Meditation is about focusing on the now. It brings about calm and peace because once we stop dwelling on our past or considering the future, there is nothing left to be anxious about. Suddenly joy can spring up as the confines of time passing drop away. Most of us have probably met people that are very present. It is as if they have roots anchoring them to the earth, and when they are with you, you have the sense that there is nowhere they would rather be, yet at the same time they stay completely true to themselves. They are very dedicated to their professions, as what they do is in line with who they are. I find these people to be very inspiring.
With practice, meditation can help us develop that ability to be grounded in the moment – to live in the now, and it can help us to learn who we really are without being confused by the expectations of others. We begin to hear our inner being and what is really important to us. Once we have found our authenticity, it becomes easier to make the decisions that are in line with who we are and what we believe in. In the long term this can do a lot to reduce stress and improve our health.
Even in the short term, meditation is useful for calming the mind and reducing stress. Just by focusing on the present moment, life stuff will fall away at least temporarily. For those of you that feel intimidated by the idea of meditation and think you are unable to focus on anything for very long, I suggest you try the One-Breath Meditation. As the name implies, your necessary commitment is only one breath long. Then after that breath, you can recommit if you so choose. The reason using the breath is so helpful is that it is ever present, and ongoing. By focusing on the breath you are instantly brought back to the now of feeling the breath enter your lungs, and the breath flowing out your nostrils. So, sit tall and comfortably on your sit bones, close your eyes gently, and observe your inhale. Note the minute pause before you feel the air coming out of your body. Were you able to concentrate on that one breath without your mind wandering? Good. You succeeded in meditating for one full breath. Now if you wish, you can add another breath and see if you can concentrate for two breaths. Ultimately, that is all there is to it. As you add breaths, you may notice your mind wandering, so without judgment, just redirect your attention back to your breath. Initially, thoughts and feelings are inevitable as you lengthen your meditation time, and that is okay. Observe those thoughts and feelings as if you were watching a movie, without analyzing or judging them, and then bring your awareness back to your breath. As you practice this over weeks, months and years, you will be able to focus exclusively on the breath for longer periods of time, and the many thoughts that flit through your mind will slow as you give them no attention. You simply are. Your meditation time will become the time to connect to your true self.

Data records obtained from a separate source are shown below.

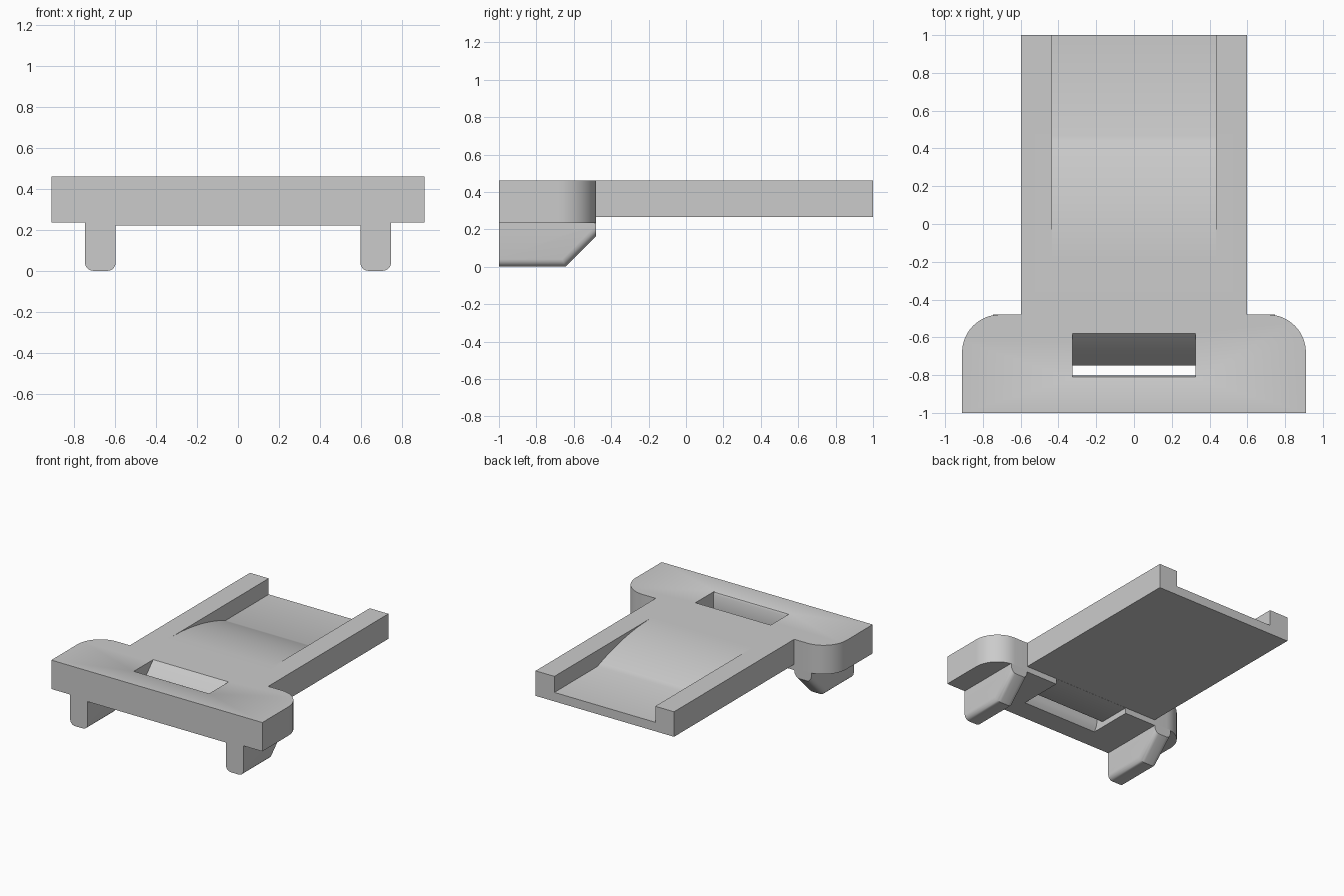
import bpy, bmesh, math
from mathutils import Vector

if "Cube" in bpy.data.objects:
    bpy.data.objects.remove(bpy.data.objects["Cube"], do_unlink=True)

grey = bpy.data.materials.new("light_grey")
grey.use_nodes = True
grey.diffuse_color = (0.6, 0.6, 0.6, 1)
grey.node_tree.nodes["Principled BSDF"].inputs["Base Color"].default_value = (0.6, 0.6, 0.6, 1)


def prism(name, outline, axis, low, high, soften=None):
    """Extrude a closed 2D outline along z (xy outline) or along x (yz outline)."""
    def place(p, d):
        return Vector((p[0], p[1], d)) if axis == "z" else Vector((d, p[0], p[1]))
    bm = bmesh.new()
    face = bm.faces.new([bm.verts.new(place(p, low)) for p in outline])
    new = bmesh.ops.extrude_face_region(bm, geom=[face])["geom"]
    shift = place((0, 0), high - low)
    bmesh.ops.translate(bm, verts=[v for v in new if isinstance(v, bmesh.types.BMVert)], vec=shift)
    bmesh.ops.recalc_face_normals(bm, faces=bm.faces)
    if soften:
        edges = [e for e in bm.edges if soften(e)]
        bmesh.ops.bevel(bm, geom=edges, offset=0.04, segments=5, profile=0.5, affect="EDGES")
    mesh = bpy.data.meshes.new(name)
    bm.to_mesh(mesh)
    bm.free()
    mesh.materials.append(grey)
    obj = bpy.data.objects.new(name, mesh)
    bpy.context.collection.objects.link(obj)
    return obj


def rect(a0, a1, b0, b1):
    return [(a0, b0), (a1, b0), (a1, b1), (a0, b1)]


def activate(obj):
    bpy.ops.object.select_all(action="DESELECT")
    obj.select_set(True)
    bpy.context.view_layer.objects.active = obj


def cut(obj, cutter):
    mod = obj.modifiers.new("cut", "BOOLEAN")
    mod.operation = "DIFFERENCE"
    mod.solver = "EXACT"
    mod.object = cutter
    activate(obj)
    bpy.ops.object.modifier_apply(modifier=mod.name)
    bpy.data.objects.remove(cutter, do_unlink=True)


def smooth(obj):
    activate(obj)
    bpy.ops.object.shade_smooth_by_angle(angle=math.radians(32))


TOP, FLOOR, HEAD_BACK, RADIUS = 0.46, 0.335, -0.48, 0.2

# T-shaped plate: wide head with rounded back corners, straight tongue
half = [(0.91, -1)]
for i in range(17):
    a = math.pi / 2 * i / 16
    half.append((0.91 - RADIUS + RADIUS * math.cos(a), HEAD_BACK - RADIUS + RADIUS * math.sin(a)))
half += [(0.597, HEAD_BACK), (0.597, 1)]
body = prism("plate", half + [(-x, y) for x, y in reversed(half)], "z", 0.22, TOP)

# Thinner tongue and wings on the underside
cut(body, prism("tongue_relief", rect(HEAD_BACK, 1.1, 0, 0.265), "x", -1, 1))
for side in (-1, 1):
    lo, hi = sorted((side * 0.597, side * 1.1))
    cut(body, prism("wing_relief", rect(-1.1, -0.4, 0, 0.235), "x", lo, hi))

# Channel between the rails: a gentle arc dropping to a flat floor
start, end = -0.2, 0.47
drop = TOP - FLOOR
arc_r = ((end - start) ** 2 + drop ** 2) / (2 * drop)
arc = []
for i in range(1, 21):
    y = (end - start) * i / 20
    arc.append((start + y, TOP - arc_r + math.sqrt(arc_r ** 2 - y ** 2)))
channel = [(start, 0.6), (start, TOP)] + arc + [(1.1, FLOOR), (1.1, 0.6)]
cut(body, prism("channel", channel, "x", -0.435, 0.435))

# Slanted strap slot, open to the back below the plate
slot = [(-0.82, 0.5), (-0.82, 0.46), (-0.81, 0.455), (-0.803, 0.44), (-0.803, 0.28),
        (-0.81, 0.25), (-0.83, 0.22), (-0.84, 0.18), (-0.45, 0.18), (-0.45, 0.264),
        (-0.738, 0.264), (-0.747, 0.269), (-0.75, 0.278), (-0.745, 0.288),
        (-0.58, 0.46), (-0.54, 0.5)]
cut(body, prism("slot", slot, "x", -0.325, 0.325))
smooth(body)


# Legs with a chamfered back and rounded lower edges
def lower_edge(e):
    a, b = (v.co for v in e.verts)
    return abs(a.x - b.x) < 0.001 and abs(a.y - b.y) > 0.01 and min(a.z, b.z) < 0.01


leg_outline = [(-1, 0.235), (-1, 0), (-0.645, 0), (HEAD_BACK, 0.165), (HEAD_BACK, 0.235)]
for name, side in (("left_leg", 1), ("right_leg", -1)):
    lo, hi = sorted((side * 0.597, side * 0.747))
    smooth(prism(name, leg_outline, "x", lo, hi, lower_edge))
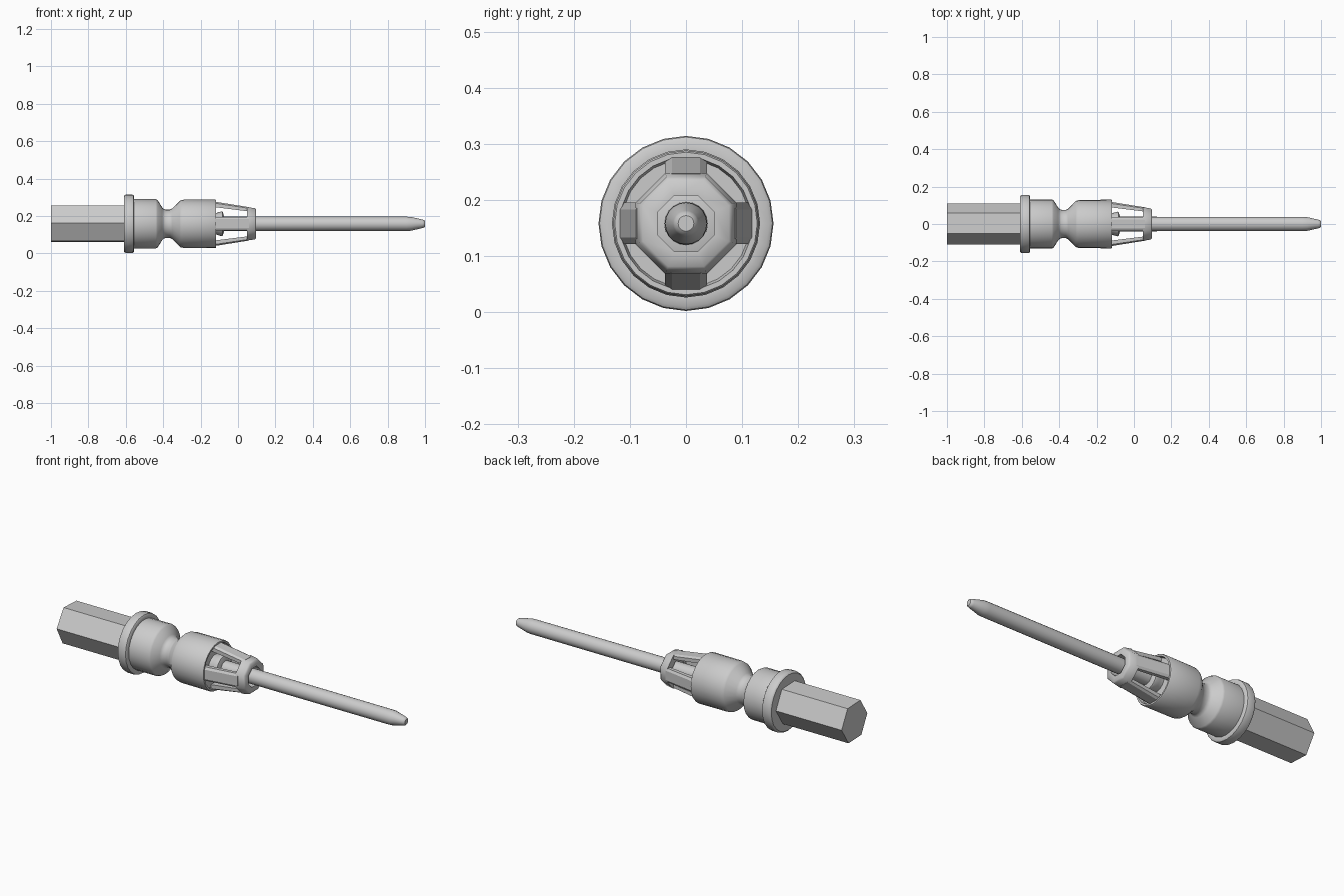
import bpy, bmesh
from math import sin, cos, pi, radians

if "Cube" in bpy.data.objects:
    bpy.data.objects.remove(bpy.data.objects["Cube"])

Z = 0.158  # height of the long axis


def finish(bm, name, angle=None):
    bmesh.ops.recalc_face_normals(bm, faces=bm.faces)
    me = bpy.data.meshes.new(name)
    bm.to_mesh(me)
    bm.free()
    ob = bpy.data.objects.new(name, me)
    ob.location.z = Z
    bpy.context.collection.objects.link(ob)
    if angle:
        bpy.ops.object.select_all(action='DESELECT')
        ob.select_set(True)
        bpy.context.view_layer.objects.active = ob
        bpy.ops.object.shade_smooth_by_angle(angle=radians(angle))
    return ob


def lathe(name, profile, n, turn=0.0, angle=35, closed=False):
    """Revolve (x, radius) points about the x axis."""
    bm = bmesh.new()
    rings = [[bm.verts.new((x, r * cos(turn + 2 * pi * i / n), r * sin(turn + 2 * pi * i / n)))
              for i in range(n)] for x, r in profile]
    pairs = list(zip(rings, rings[1:]))
    if closed:
        pairs.append((rings[-1], rings[0]))
    else:
        bm.faces.new(rings[0])
        bm.faces.new(rings[-1])
    for a, b in pairs:
        for i in range(n):
            j = (i + 1) % n
            bm.faces.new((a[i], a[j], b[j], b[i]))
    return finish(bm, name, angle)


# Hexagonal shank
lathe("hex_shank", [(-1, 0.109), (-0.6, 0.109)], 6, turn=radians(-2.5), angle=None)

# Flange, body, waist and barrel, with a shallow recess at the barrel end
lathe("body", [
    (-0.61, 0.148), (-0.605, 0.154), (-0.598, 0.156), (-0.567, 0.156),
    (-0.56, 0.154), (-0.556, 0.148), (-0.556, 0.132), (-0.44, 0.132),
    (-0.43, 0.127), (-0.405, 0.087), (-0.398, 0.080), (-0.388, 0.076),
    (-0.363, 0.076), (-0.352, 0.082), (-0.312, 0.122), (-0.305, 0.126),
    (-0.29, 0.129), (-0.122, 0.130), (-0.117, 0.127), (-0.117, 0.118),
    (-0.135, 0.114)], 24)

# Collar around the pin root, inside the cage
lathe("inner_collar", [(-0.15, 0.058), (-0.115, 0.058), (-0.09, 0.066),
                       (-0.082, 0.064), (-0.075, 0.042)], 24)

# Four tapering cage fingers
SECTION = [(-0.037, 0), (0.037, 0), (0.037, 0.72), (0.025, 1), (-0.025, 1), (-0.037, 0.72)]
bm = bmesh.new()
for k in range(4):
    c, s = cos(k * pi / 2), sin(k * pi / 2)
    ends = []
    for x, inner, outer in ((-0.14, 0.091, 0.121), (0.06, 0.066, 0.089)):
        ring = []
        for w, t in SECTION:
            r = inner + t * (outer - inner)
            ring.append(bm.verts.new((x, w * c - r * s, w * s + r * c)))
        ends.append(ring)
    a, b = ends
    bm.faces.new(a)
    bm.faces.new(b)
    for i in range(6):
        j = (i + 1) % 6
        bm.faces.new((a[i], a[j], b[j], b[i]))
finish(bm, "cage_fingers", 30)

# Octagonal nose ring joining the fingers
ring = lathe("nose_ring", [(0.048, 0.054), (0.048, 0.097), (0.09, 0.090),
                           (0.097, 0.083), (0.097, 0.054)], 8,
             turn=pi / 8, angle=50, closed=True)

# Long contact pin with a rounded tip
lathe("contact_pin", [(-0.12, 0.039), (0.9, 0.038), (0.925, 0.037), (0.985, 0.023),
                      (0.995, 0.020), (1.0, 0.014)], 20)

The One-Breath Meditation can also be useful if you find yourself suddenly stressing about something. Someone just cut you off in traffic and you can feel your blood pressure rising. So calm yourself down by focusing on your breath instead of the other driver for a cycle or two, and notice how much better you feel. This meditation technique can be your instant calm that you can pull out of your back pocket when you need it.
Meditation Corner by Yvonne Jaques
Chek, Paul; Oliver, Clifford, Remsen, Julie; Optimum Health and Fitness Through Practical Nutrition and Lifestyle Coaching Chek Institute, San Diego, CA, 2002.